Adults with congenital heart disease (CHD) generally fall into two categories: patients who have been recognized, treated, and followed during their pediatric years and subsequently require follow-up during their adult years; and the de novo, previously unrecognized adults who may or may not be symptomatic at the time of diagnosis. Despite the complexity of this patient population and a well-defined need for subspecialty care, the average adult with CHD is followed primarily by a generalist. It is essential, therefore, that all physicians be familiar with the unique clinical presentations of these patients and have a general understanding of their anatomy and its consequences to facilitate the proper timing of referral for percutaneous, electrophysiologic, and surgical interventions.
The clinical course of CHD in the adult is most dependent on the anatomic lesions present and the timing and manner of repair.
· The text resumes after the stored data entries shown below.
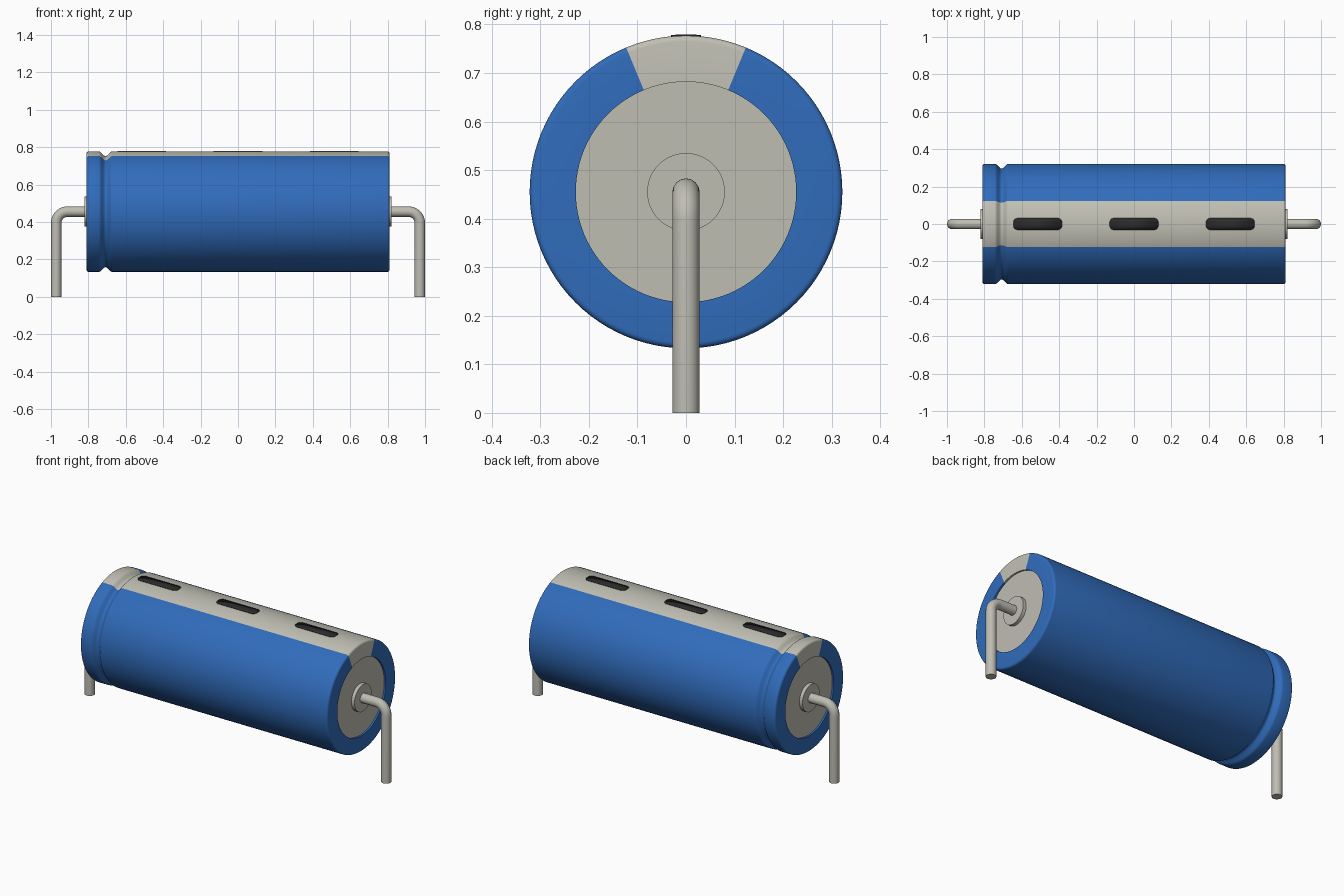
import bpy, bmesh, math

if "Cube" in bpy.data.objects:
    bpy.data.objects.remove(bpy.data.objects["Cube"], do_unlink=True)

AXIS_Z = 0.455      # height of the body axis
RADIUS = 0.322      # body radius
HALF = 0.81         # half of the body length
INNER = 0.227       # radius of the recessed end
SEGMENTS = 96


def material(name, rgb):
    mat = bpy.data.materials.new(name)
    mat.use_nodes = True
    color = (*rgb, 1.0)
    mat.diffuse_color = color
    mat.node_tree.nodes["Principled BSDF"].inputs["Base Color"].default_value = color
    return mat


blue = material("blue sleeve", (0.03, 0.15, 0.50))
cream = material("pale grey stripe", (0.54, 0.53, 0.46))
metal = material("pale metal", (0.52, 0.51, 0.45))
black = material("dark mark", (0.025, 0.025, 0.025))


def smooth(mesh, degrees=35):
    for poly in mesh.polygons:
        poly.use_smooth = True
    mesh.set_sharp_from_angle(angle=math.radians(degrees))


def finish(name, bm, mats):
    mesh = bpy.data.meshes.new(name)
    bm.to_mesh(mesh)
    bm.free()
    for mat in mats:
        mesh.materials.append(mat)
    smooth(mesh)
    obj = bpy.data.objects.new(name, mesh)
    bpy.context.collection.objects.link(obj)
    return obj


def on_body(x, r, angle):
    """Point at a radius and an angle measured from straight up."""
    return (x, r * math.sin(angle), AXIS_Z + r * math.cos(angle))


def lathe(name, profile, mats, caps=False, stripe=0.0):
    """Turn an (x, radius) profile round the body axis."""
    bm = bmesh.new()
    step = math.tau / SEGMENTS
    rings = [[bm.verts.new(on_body(x, r, j * step)) for j in range(SEGMENTS)]
             for x, r in profile]
    for a, b in zip(rings, rings[1:]):
        for j in range(SEGMENTS):
            k = (j + 1) % SEGMENTS
            face = bm.faces.new((a[j], b[j], b[k], a[k]))
            if math.cos((j + 0.5) * step) > math.cos(stripe):
                face.material_index = 1
    if caps:
        bm.faces.new(rings[0])
        bm.faces.new(rings[-1][::-1])
    return finish(name, bm, mats)


# Sleeve: recessed ends, rounded rims and one rolled groove
rim = 0.012
corner = [(HALF - rim + rim * math.sin(t), RADIUS - rim + rim * math.cos(t))
          for t in [i * math.pi / 10 for i in range(6)]]
right_end = corner + [(HALF, INNER), (HALF - 0.012, INNER)]
left_end = [(-x, r) for x, r in reversed(right_end)]
groove = []
for i in range(17):
    u = i / 8 - 1
    groove.append((-0.708 + 0.036 * u,
                   RADIUS - 0.0125 * (1 + math.cos(math.pi * u))))
lathe("sleeve", left_end + groove + right_end, [blue, cream],
      stripe=math.radians(22.5))

# End discs, bushings and bent wire leads
for side, label in ((1, "left"), (-1, "right")):
    def turned(name, x0, x1, r):
        lathe(name, [(x, r) for x in sorted((side * x0, side * x1))],
              [metal], caps=True)

    turned(label + "_end_disc", 0.78, 0.80, INNER)
    turned(label + "_bushing", 0.79, 0.82, 0.08)

    bend, reach = 0.06, 0.972
    path = [(0.80, AXIS_Z)]
    for i in range(13):
        t = i / 12 * math.pi / 2
        path.append((reach - bend + bend * math.sin(t),
                     AXIS_Z - bend + bend * math.cos(t)))
    path.append((reach, 0.0))
    curve = bpy.data.curves.new(label + "_lead", "CURVE")
    curve.dimensions = "3D"
    curve.bevel_depth = 0.028
    curve.bevel_resolution = 6
    curve.use_fill_caps = True
    spline = curve.splines.new("POLY")
    spline.points.add(len(path) - 1)
    for point, (x, z) in zip(spline.points, path):
        point.co = (side * x, 0, z, 1)
    curve.materials.append(metal)
    lead = bpy.data.objects.new(label + "_lead", curve)
    bpy.context.collection.objects.link(lead)
    bpy.ops.object.select_all(action="DESELECT")
    lead.select_set(True)
    bpy.context.view_layer.objects.active = lead
    bpy.ops.object.convert(target="MESH")
    smooth(bpy.context.object.data, 40)

# Polarity marks: thin rounded plates that follow the stripe
half_width, half_length, round_r = 0.031, 0.13, 0.022
for number, centre in enumerate((-0.515, 0.0, 0.515), 1):
    bm = bmesh.new()
    rows = []
    for i in range(17):
        y = -half_width * math.cos(math.pi * i / 16)
        over = max(0.0, abs(y) - (half_width - round_r))
        length = half_length - round_r + math.sqrt(max(0, round_r ** 2 - over ** 2))
        rows.append([bm.verts.new(on_body(centre + s * length, RADIUS + 0.001, y / RADIUS))
                     for s in (-1, 1)])
    for a, b in zip(rows, rows[1:]):
        bm.faces.new((a[0], a[1], b[1], b[0]))
    mark = finish("polarity_mark_%d" % number, bm, [black])
    plate = mark.modifiers.new("thickness", "SOLIDIFY")
    plate.thickness = 0.003
    plate.offset = 0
These lesions can be divided into three general categories
- Simple shunt Lesions
- Obstructive Lesions
- Complex Lesions (acyanotic and cyanotic)